It was time to start looking at other opportunities. MCEE began to focus on different kinds of programs they could offer to the community. Some worked out, others didn’t.
For example, they tried a Principal for a Day program, inviting community members to shadow principals at elementary schools so that they could get a feel for the job. “They got a sense of all the challenges, the needs, and the rewards that come along with being a principal,” said Jung. “We’d have a lunch to debrief, and just used it as a launching pad to create relationships.”
The program lasted a couple years, but wasn’t used as a fund-generator of any kind. The relationship-building was of paramount importance to MCEE.
“Sometimes it’s not just about asking for money,” said Jung. “It’s more important that schools learn how to really build relationships. And from the relationships, in my opinion, you can build longer-lasting partnerships where the funds come as a byproduct, versus you going for a drive and asking for money. Sometimes you have to do that. But I really think that overall, the more relationships you can build, the more you can help strengthen the community.”
MCEE also runs an annual Science Technology Engineering Art Mathematics (STEAM) Showcase, a job fair, and other programs to engage, support, and enhance the community. They’ve also been in charge of running scholarships over the years, and even have an ongoing incubator program, wherein they test out new ideas to select which avenues to explore next.
Jung estimates that the $100,000 they invest will have a return of 5%, generating $5K annually.
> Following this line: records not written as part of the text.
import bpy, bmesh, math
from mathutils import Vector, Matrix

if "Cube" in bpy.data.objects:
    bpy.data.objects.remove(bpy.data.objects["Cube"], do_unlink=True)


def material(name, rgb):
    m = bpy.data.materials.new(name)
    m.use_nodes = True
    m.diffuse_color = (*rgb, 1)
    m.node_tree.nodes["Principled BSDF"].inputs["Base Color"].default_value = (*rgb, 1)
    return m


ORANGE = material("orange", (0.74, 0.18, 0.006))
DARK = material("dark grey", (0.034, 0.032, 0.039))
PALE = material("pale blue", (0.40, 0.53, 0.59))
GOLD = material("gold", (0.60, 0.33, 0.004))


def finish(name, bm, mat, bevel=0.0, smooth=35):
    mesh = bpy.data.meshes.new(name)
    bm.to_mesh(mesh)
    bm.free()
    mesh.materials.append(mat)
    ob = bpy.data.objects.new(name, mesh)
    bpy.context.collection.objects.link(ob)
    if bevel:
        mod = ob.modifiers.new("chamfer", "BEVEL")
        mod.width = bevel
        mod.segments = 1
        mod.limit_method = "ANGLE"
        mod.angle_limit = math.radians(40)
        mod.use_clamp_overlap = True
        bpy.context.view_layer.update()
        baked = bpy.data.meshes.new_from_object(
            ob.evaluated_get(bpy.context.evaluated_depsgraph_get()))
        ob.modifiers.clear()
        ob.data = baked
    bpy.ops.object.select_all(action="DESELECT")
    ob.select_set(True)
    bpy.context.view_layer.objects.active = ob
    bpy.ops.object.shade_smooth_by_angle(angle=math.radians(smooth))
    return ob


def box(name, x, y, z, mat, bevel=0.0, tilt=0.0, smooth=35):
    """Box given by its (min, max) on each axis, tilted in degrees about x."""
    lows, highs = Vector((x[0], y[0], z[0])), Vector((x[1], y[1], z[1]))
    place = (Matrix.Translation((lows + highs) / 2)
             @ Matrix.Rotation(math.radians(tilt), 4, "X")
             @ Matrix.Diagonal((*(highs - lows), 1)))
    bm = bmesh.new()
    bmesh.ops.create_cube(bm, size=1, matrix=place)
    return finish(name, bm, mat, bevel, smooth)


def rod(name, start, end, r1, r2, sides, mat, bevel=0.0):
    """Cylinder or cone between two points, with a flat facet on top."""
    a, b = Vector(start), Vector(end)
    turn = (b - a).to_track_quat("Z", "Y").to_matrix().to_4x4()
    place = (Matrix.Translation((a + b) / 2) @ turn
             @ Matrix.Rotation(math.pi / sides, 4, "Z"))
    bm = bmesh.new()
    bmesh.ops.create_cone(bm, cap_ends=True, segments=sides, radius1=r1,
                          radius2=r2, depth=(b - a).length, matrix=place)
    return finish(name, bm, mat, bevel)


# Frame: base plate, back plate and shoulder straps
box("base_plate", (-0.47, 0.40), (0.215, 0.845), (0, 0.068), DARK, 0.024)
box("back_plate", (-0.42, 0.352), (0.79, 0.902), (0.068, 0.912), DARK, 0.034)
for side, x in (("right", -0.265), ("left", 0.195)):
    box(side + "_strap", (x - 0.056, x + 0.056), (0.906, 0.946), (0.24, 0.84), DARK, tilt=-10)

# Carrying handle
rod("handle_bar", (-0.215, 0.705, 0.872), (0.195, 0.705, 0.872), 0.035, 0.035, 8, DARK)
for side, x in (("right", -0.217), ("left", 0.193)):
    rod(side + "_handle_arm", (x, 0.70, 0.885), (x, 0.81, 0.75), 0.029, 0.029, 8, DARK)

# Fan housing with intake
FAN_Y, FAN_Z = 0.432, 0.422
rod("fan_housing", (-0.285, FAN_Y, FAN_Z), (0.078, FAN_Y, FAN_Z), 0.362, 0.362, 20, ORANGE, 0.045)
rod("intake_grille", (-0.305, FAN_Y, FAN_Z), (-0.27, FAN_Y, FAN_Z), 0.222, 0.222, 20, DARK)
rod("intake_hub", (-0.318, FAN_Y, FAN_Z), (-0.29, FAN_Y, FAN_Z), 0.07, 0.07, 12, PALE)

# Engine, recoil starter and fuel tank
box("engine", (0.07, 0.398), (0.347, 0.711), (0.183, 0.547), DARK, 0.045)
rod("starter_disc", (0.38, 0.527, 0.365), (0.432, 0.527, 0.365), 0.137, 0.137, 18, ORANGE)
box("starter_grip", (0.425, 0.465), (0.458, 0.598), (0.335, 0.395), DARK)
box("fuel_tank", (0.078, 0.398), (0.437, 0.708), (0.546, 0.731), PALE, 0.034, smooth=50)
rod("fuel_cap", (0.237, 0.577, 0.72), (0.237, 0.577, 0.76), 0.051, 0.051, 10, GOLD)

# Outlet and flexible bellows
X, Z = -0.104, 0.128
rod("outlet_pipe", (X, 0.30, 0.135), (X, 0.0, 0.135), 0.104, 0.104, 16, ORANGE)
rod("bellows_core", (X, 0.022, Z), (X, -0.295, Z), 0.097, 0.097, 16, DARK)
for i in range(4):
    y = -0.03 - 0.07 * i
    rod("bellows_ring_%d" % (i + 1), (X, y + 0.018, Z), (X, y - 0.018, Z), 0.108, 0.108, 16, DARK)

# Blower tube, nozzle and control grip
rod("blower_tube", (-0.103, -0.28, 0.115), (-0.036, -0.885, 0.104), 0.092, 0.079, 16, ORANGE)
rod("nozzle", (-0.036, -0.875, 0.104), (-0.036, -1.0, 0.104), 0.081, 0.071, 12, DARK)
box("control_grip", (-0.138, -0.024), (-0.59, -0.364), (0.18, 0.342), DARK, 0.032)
That $5K will then be given to MUSD, to use toward whatever their top priorities are each year.
“We hope to be able to address critical needs that the district needs help on,” said Jung. “The district can count on the fact that this will be an annual grant.”
Recently, MCEE welcomed 2 new individuals on their Board of Directors, bringing them up to 5 members total. Jung is among them, but hopes that in the next couple of years, he can step back and solely hold the role of Founder. He’d love to see new community members come in with fresh ideas to keep the endowment going strong.
The Board is currently working on a 5-year plan, and possibly establishing some new goals. “Personally, I’d love to see the endowment size doubled in the next 5 years,” said Jung. “So that 5K becomes 10K.” He also stressed that this was just a personal idea of his, and something that the Board had to decide on.
Having previously served on MUSD’s school board for the past 2 years (a post he was appointed to after Bob Nuñez left his board seat upon being elected to the Milpitas City Council), Jung opted not to run in the November, 2018, election. At that point, not only had MCEE not yet reached its goal, Jung was intent upon putting all he had into ensuring that the school bond Measure AA passed.
When asked how he felt about leaving his board seat, Jung replied, “Part of me feels sad because of the chemistry all of us on the previous board had…I felt like that team was positioned to do some great things. But on the other side of the coin, I was able to do the things I felt were necessary for future success. One was the school bond passed, and we got 71.41 percent, which is the highest across the county on this election. And the second one is, I was able to finally realize this milestone for MCEE.”
To learn more about MCEE, go to: http://www.mceefoundation.org
(Featured photo from MCEE website; taken at the last fundraiser.)